▶ _The problem_:
From top to bottom, retype the data exactly, passing over any picture.

Dataset entries
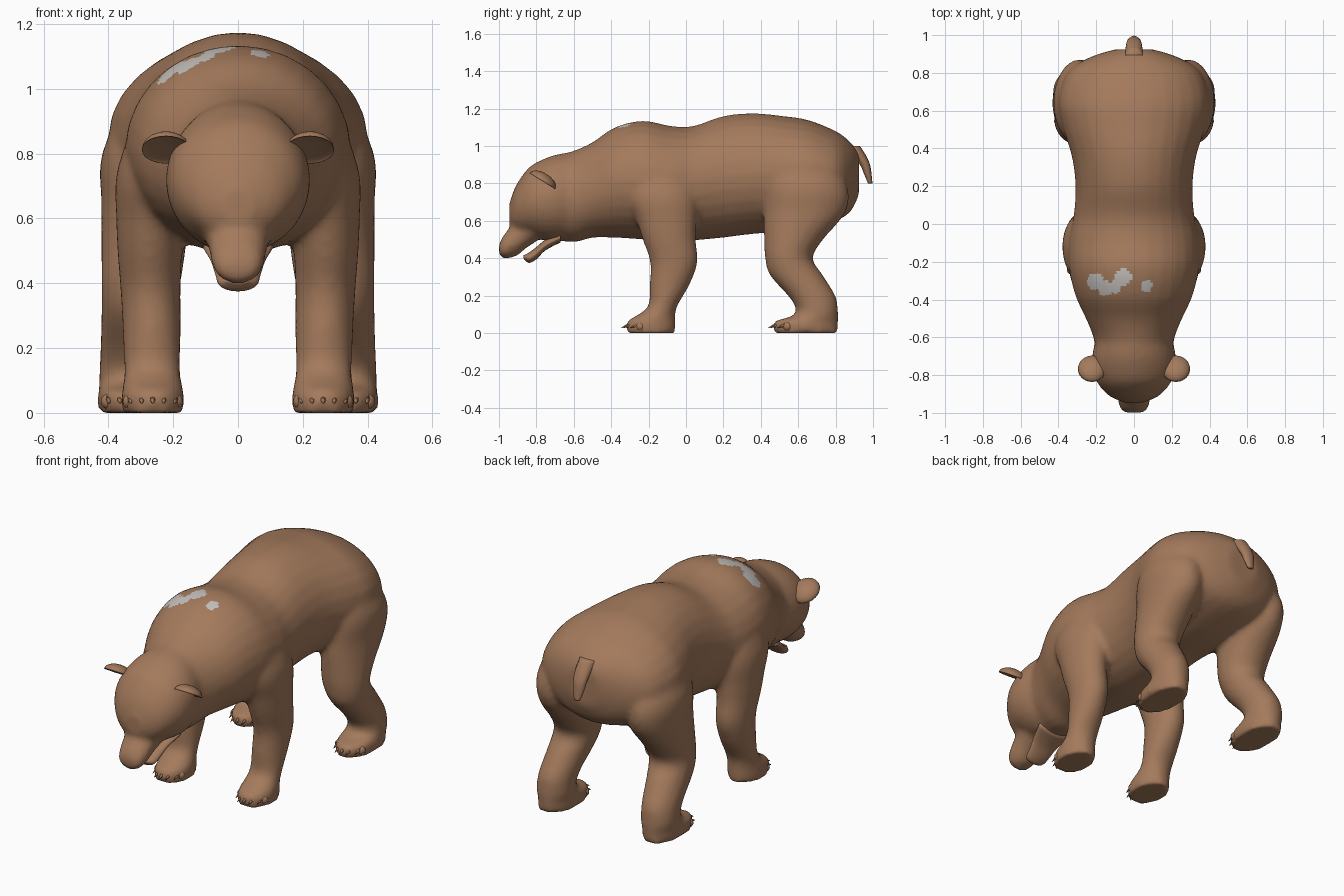
import bpy, bmesh, math
from mathutils import Vector, Matrix

if "Cube" in bpy.data.objects:
    bpy.data.objects.remove(bpy.data.objects["Cube"])


def material(name, rgb):
    m = bpy.data.materials.new(name)
    m.diffuse_color = (*rgb, 1)
    m.use_nodes = True
    m.node_tree.nodes["Principled BSDF"].inputs["Base Color"].default_value = m.diffuse_color
    return m


FUR = material("brown fur", (0.37, 0.195, 0.107))
PALE = material("pale grey patch", (0.55, 0.53, 0.51))


def spline(rings, steps=4):
    """Catmull-Rom interpolation of ring tuples."""
    out = []
    for i in range(len(rings) - 1):
        a, b = rings[max(i - 1, 0)], rings[i]
        c, d = rings[i + 1], rings[min(i + 2, len(rings) - 1)]
        for s in range(steps):
            t = s / steps
            out.append([0.5 * (2 * q + (r - p) * t + (2 * p - 5 * q + 4 * r - w) * t * t
                               + (3 * q - p - 3 * r + w) * t ** 3)
                        for p, q, r, w in zip(a, b, c, d)])
    return out + [list(rings[-1])]


def loft(bm, rings, n=28):
    """Skin ellipses given as (x, y, z, rx, ry, rz)."""
    loops = []
    for x, y, z, rx, ry, rz in spline(rings):
        loop = []
        for k in range(n):
            a = 2 * math.pi * k / n
            s = math.sin(a)
            loop.append(bm.verts.new((x + rx * math.cos(a), y + ry * s, z + rz * s)))
        loops.append(loop)
    faces = [bm.faces.new((p[k], p[(k + 1) % n], q[(k + 1) % n], q[k]))
             for p, q in zip(loops, loops[1:]) for k in range(n)]
    faces += [bm.faces.new(loops[0][::-1]), bm.faces.new(loops[-1])]
    bmesh.ops.recalc_face_normals(bm, faces=faces)


def along_y(rows):   # (y, top, bottom, half width)
    return [(0, y, (t + b) / 2, w, 0, (t - b) / 2) for y, t, b, w in rows]


def along_z(rows, side=1):   # (z, x, y, half width, half depth)
    return [(x * side, y, z, w, d, 0) for z, x, y, w, d in rows]


def finish(bm, name):
    me = bpy.data.meshes.new(name)
    bm.to_mesh(me)
    bm.free()
    ob = bpy.data.objects.new(name, me)
    bpy.context.collection.objects.link(ob)
    me.materials.append(FUR)
    me.polygons.foreach_set("use_smooth", [True] * len(me.polygons))
    return ob


# Torso, neck, head, snout and legs, fused into one skin
torso = [(-.72, .94, .50, .19), (-.60, .975, .485, .215), (-.50, 1.02, .51, .255),
         (-.38, 1.10, .51, .31), (-.23, 1.135, .50, .345), (-.08, 1.107, .49, .345),
         (.04, 1.107, .495, .32), (.20, 1.16, .51, .31), (.36, 1.175, .53, .33),
         (.52, 1.16, .54, .38), (.65, 1.14, .56, .40), (.80, 1.08, .60, .355),
         (.88, 1.02, .65, .24), (.925, .96, .74, .10)]
head = [(-.60, .97, .50, .20), (-.70, .953, .49, .222), (-.78, .922, .50, .218),
        (-.84, .885, .52, .195), (-.89, .82, .53, .155), (-.92, .765, .55, .115),
        (-.945, .69, .58, .05)]
snout = [(-.80, .68, .49, .12), (-.86, .65, .45, .10), (-.90, .62, .415, .09),
         (-.945, .56, .40, .083), (-.98, .515, .40, .073), (-1.0, .475, .42, .045)]
front_leg = [(.95, .20, -.15, .10, .14), (.75, .255, -.13, .118, .19),
             (.60, .268, -.105, .108, .16), (.50, .272, -.09, .10, .142),
             (.38, .27, -.065, .093, .127), (.26, .266, -.087, .09, .107),
             (.15, .265, -.122, .087, .078), (.10, .264, -.155, .089, .098),
             (.06, .263, -.187, .096, .13), (.0, .263, -.187, .096, .13)]
hind_leg = [(1.0, .20, .60, .13, .15), (.80, .278, .64, .142, .22),
            (.65, .285, .635, .137, .22), (.50, .292, .575, .13, .158),
            (.40, .30, .55, .122, .127), (.31, .312, .59, .11, .142),
            (.20, .325, .672, .10, .127), (.13, .33, .70, .098, .112),
            (.09, .33, .69, .099, .125), (.06, .33, .642, .102, .172),
            (.0, .33, .642, .102, .172)]
bm = bmesh.new()
for rows in (torso, head, snout):
    loft(bm, along_y(rows))
for side in (-1, 1):
    loft(bm, along_z(front_leg, side))
    loft(bm, along_z(hind_leg, side))
body = finish(bm, "bear_body")
bpy.context.view_layer.objects.active = body
body.select_set(True)
rm = body.modifiers.new("fuse", 'REMESH')
rm.mode = 'VOXEL'
rm.voxel_size = 0.016
rm.use_smooth_shade = True
sm = body.modifiers.new("soften", 'SMOOTH')
sm.factor = 0.5
sm.iterations = 6
for m in ("fuse", "soften"):
    bpy.ops.object.modifier_apply(modifier=m)

# Pale patches on top of the shoulder hump
if not body.data.materials:
    body.data.materials.append(FUR)
body.data.materials.append(PALE)
spots = [(-.205, -.305, .045), (-.15, -.34, .04), (-.10, -.335, .035),
         (-.055, -.28, .045), (.065, -.33, .032)]
for p in body.data.polygons:
    p.use_smooth = True
    c = p.center
    hit = c.z > .9 and p.normal.z > .3 and any(math.hypot(c.x - x, c.y - y) < r for x, y, r in spots)
    p.material_index = 1 if hit else 0

# Lower jaw
bm = bmesh.new()
loft(bm, along_y([(-.67, .54, .485, .11), (-.75, .50, .443, .085), (-.80, .46, .395, .07),
                  (-.84, .43, .375, .06), (-.87, .415, .40, .03)]), 20)
finish(bm, "lower_jaw")

# Short hanging tail
bm = bmesh.new()
loft(bm, along_z([(1.0, 0, .87, .05, .06), (.95, 0, .925, .045, .037), (.90, 0, .957, .04, .027),
                  (.85, 0, .972, .032, .02), (.80, 0, .985, .018, .012)]), 16)
finish(bm, "tail")

# Cupped ears, hollow side facing forward and down
for side, label in ((-1, "right"), (1, "left")):
    bm = bmesh.new()
    bmesh.ops.create_uvsphere(bm, u_segments=24, v_segments=16, radius=1)
    for v in bm.verts:
        z = v.co.z if v.co.z > 0 else -v.co.z * .2
        v.co = Vector((v.co.x * .075, v.co.y * .08, z * .045 - .012))
    bm.transform(Matrix.Translation((.222 * side, -.762, .822))
                 @ Matrix.Rotation(math.radians(-32), 4, 'X'))
    bmesh.ops.recalc_face_normals(bm, faces=bm.faces)
    finish(bm, label + "_ear")

# Toes and claws, five per paw
for side, label in ((-1, "right"), (1, "left")):
    for foot, cx, y0 in (("front", .263, -.298), ("hind", .33, .488)):
        bm = bmesh.new()
        for i in range(-2, 3):
            x = (cx + i * .034) * side
            y = y0 + .012 * i * i
            bmesh.ops.create_uvsphere(bm, u_segments=12, v_segments=8, radius=.025,
                                      matrix=Matrix.Translation((x, y + .008, .035)))
            bmesh.ops.create_cone(bm, cap_ends=True, segments=8, radius1=.011, radius2=.001,
                                  depth=.045, matrix=Matrix.Translation((x, y - .027, .036))
                                  @ Matrix.Rotation(math.radians(110), 4, 'X'))
        finish(bm, label + "_" + foot + "_claws")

▶ _Response to this exercise_:
import bpy, bmesh, math
from mathutils import Vector, Matrix

if "Cube" in bpy.data.objects:
    bpy.data.objects.remove(bpy.data.objects["Cube"])


def material(name, rgb):
    m = bpy.data.materials.new(name)
    m.diffuse_color = (*rgb, 1)
    m.use_nodes = True
    m.node_tree.nodes["Principled BSDF"].inputs["Base Color"].default_value = m.diffuse_color
    return m


FUR = material("brown fur", (0.37, 0.195, 0.107))
PALE = material("pale grey patch", (0.55, 0.53, 0.51))


def spline(rings, steps=4):
    """Catmull-Rom interpolation of ring tuples."""
    out = []
    for i in range(len(rings) - 1):
        a, b = rings[max(i - 1, 0)], rings[i]
        c, d = rings[i + 1], rings[min(i + 2, len(rings) - 1)]
        for s in range(steps):
            t = s / steps
            out.append([0.5 * (2 * q + (r - p) * t + (2 * p - 5 * q + 4 * r - w) * t * t
                               + (3 * q - p - 3 * r + w) * t ** 3)
                        for p, q, r, w in zip(a, b, c, d)])
    return out + [list(rings[-1])]


def loft(bm, rings, n=28):
    """Skin ellipses given as (x, y, z, rx, ry, rz)."""
    loops = []
    for x, y, z, rx, ry, rz in spline(rings):
        loop = []
        for k in range(n):
            a = 2 * math.pi * k / n
            s = math.sin(a)
            loop.append(bm.verts.new((x + rx * math.cos(a), y + ry * s, z + rz * s)))
        loops.append(loop)
    faces = [bm.faces.new((p[k], p[(k + 1) % n], q[(k + 1) % n], q[k]))
             for p, q in zip(loops, loops[1:]) for k in range(n)]
    faces += [bm.faces.new(loops[0][::-1]), bm.faces.new(loops[-1])]
    bmesh.ops.recalc_face_normals(bm, faces=faces)


def along_y(rows):   # (y, top, bottom, half width)
    return [(0, y, (t + b) / 2, w, 0, (t - b) / 2) for y, t, b, w in rows]


def along_z(rows, side=1):   # (z, x, y, half width, half depth)
    return [(x * side, y, z, w, d, 0) for z, x, y, w, d in rows]


def finish(bm, name):
    me = bpy.data.meshes.new(name)
    bm.to_mesh(me)
    bm.free()
    ob = bpy.data.objects.new(name, me)
    bpy.context.collection.objects.link(ob)
    me.materials.append(FUR)
    me.polygons.foreach_set("use_smooth", [True] * len(me.polygons))
    return ob


# Torso, neck, head, snout and legs, fused into one skin
torso = [(-.72, .94, .50, .19), (-.60, .975, .485, .215), (-.50, 1.02, .51, .255),
         (-.38, 1.10, .51, .31), (-.23, 1.135, .50, .345), (-.08, 1.107, .49, .345),
         (.04, 1.107, .495, .32), (.20, 1.16, .51, .31), (.36, 1.175, .53, .33),
         (.52, 1.16, .54, .38), (.65, 1.14, .56, .40), (.80, 1.08, .60, .355),
         (.88, 1.02, .65, .24), (.925, .96, .74, .10)]
head = [(-.60, .97, .50, .20), (-.70, .953, .49, .222), (-.78, .922, .50, .218),
        (-.84, .885, .52, .195), (-.89, .82, .53, .155), (-.92, .765, .55, .115),
        (-.945, .69, .58, .05)]
snout = [(-.80, .68, .49, .12), (-.86, .65, .45, .10), (-.90, .62, .415, .09),
         (-.945, .56, .40, .083), (-.98, .515, .40, .073), (-1.0, .475, .42, .045)]
front_leg = [(.95, .20, -.15, .10, .14), (.75, .255, -.13, .118, .19),
             (.60, .268, -.105, .108, .16), (.50, .272, -.09, .10, .142),
             (.38, .27, -.065, .093, .127), (.26, .266, -.087, .09, .107),
             (.15, .265, -.122, .087, .078), (.10, .264, -.155, .089, .098),
             (.06, .263, -.187, .096, .13), (.0, .263, -.187, .096, .13)]
hind_leg = [(1.0, .20, .60, .13, .15), (.80, .278, .64, .142, .22),
            (.65, .285, .635, .137, .22), (.50, .292, .575, .13, .158),
            (.40, .30, .55, .122, .127), (.31, .312, .59, .11, .142),
            (.20, .325, .672, .10, .127), (.13, .33, .70, .098, .112),
            (.09, .33, .69, .099, .125), (.06, .33, .642, .102, .172),
            (.0, .33, .642, .102, .172)]
bm = bmesh.new()
for rows in (torso, head, snout):
    loft(bm, along_y(rows))
for side in (-1, 1):
    loft(bm, along_z(front_leg, side))
    loft(bm, along_z(hind_leg, side))
body = finish(bm, "bear_body")
bpy.context.view_layer.objects.active = body
body.select_set(True)
rm = body.modifiers.new("fuse", 'REMESH')
rm.mode = 'VOXEL'
rm.voxel_size = 0.016
rm.use_smooth_shade = True
sm = body.modifiers.new("soften", 'SMOOTH')
sm.factor = 0.5
sm.iterations = 6
for m in ("fuse", "soften"):
    bpy.ops.object.modifier_apply(modifier=m)

# Pale patches on top of the shoulder hump
if not body.data.materials:
    body.data.materials.append(FUR)
body.data.materials.append(PALE)
spots = [(-.205, -.305, .045), (-.15, -.34, .04), (-.10, -.335, .035),
         (-.055, -.28, .045), (.065, -.33, .032)]
for p in body.data.polygons:
    p.use_smooth = True
    c = p.center
    hit = c.z > .9 and p.normal.z > .3 and any(math.hypot(c.x - x, c.y - y) < r for x, y, r in spots)
    p.material_index = 1 if hit else 0

# Lower jaw
bm = bmesh.new()
loft(bm, along_y([(-.67, .54, .485, .11), (-.75, .50, .443, .085), (-.80, .46, .395, .07),
                  (-.84, .43, .375, .06), (-.87, .415, .40, .03)]), 20)
finish(bm, "lower_jaw")

# Short hanging tail
bm = bmesh.new()
loft(bm, along_z([(1.0, 0, .87, .05, .06), (.95, 0, .925, .045, .037), (.90, 0, .957, .04, .027),
                  (.85, 0, .972, .032, .02), (.80, 0, .985, .018, .012)]), 16)
finish(bm, "tail")

# Cupped ears, hollow side facing forward and down
for side, label in ((-1, "right"), (1, "left")):
    bm = bmesh.new()
    bmesh.ops.create_uvsphere(bm, u_segments=24, v_segments=16, radius=1)
    for v in bm.verts:
        z = v.co.z if v.co.z > 0 else -v.co.z * .2
        v.co = Vector((v.co.x * .075, v.co.y * .08, z * .045 - .012))
    bm.transform(Matrix.Translation((.222 * side, -.762, .822))
                 @ Matrix.Rotation(math.radians(-32), 4, 'X'))
    bmesh.ops.recalc_face_normals(bm, faces=bm.faces)
    finish(bm, label + "_ear")

# Toes and claws, five per paw
for side, label in ((-1, "right"), (1, "left")):
    for foot, cx, y0 in (("front", .263, -.298), ("hind", .33, .488)):
        bm = bmesh.new()
        for i in range(-2, 3):
            x = (cx + i * .034) * side
            y = y0 + .012 * i * i
            bmesh.ops.create_uvsphere(bm, u_segments=12, v_segments=8, radius=.025,
                                      matrix=Matrix.Translation((x, y + .008, .035)))
            bmesh.ops.create_cone(bm, cap_ends=True, segments=8, radius1=.011, radius2=.001,
                                  depth=.045, matrix=Matrix.Translation((x, y - .027, .036))
                                  @ Matrix.Rotation(math.radians(110), 4, 'X'))
        finish(bm, label + "_" + foot + "_claws")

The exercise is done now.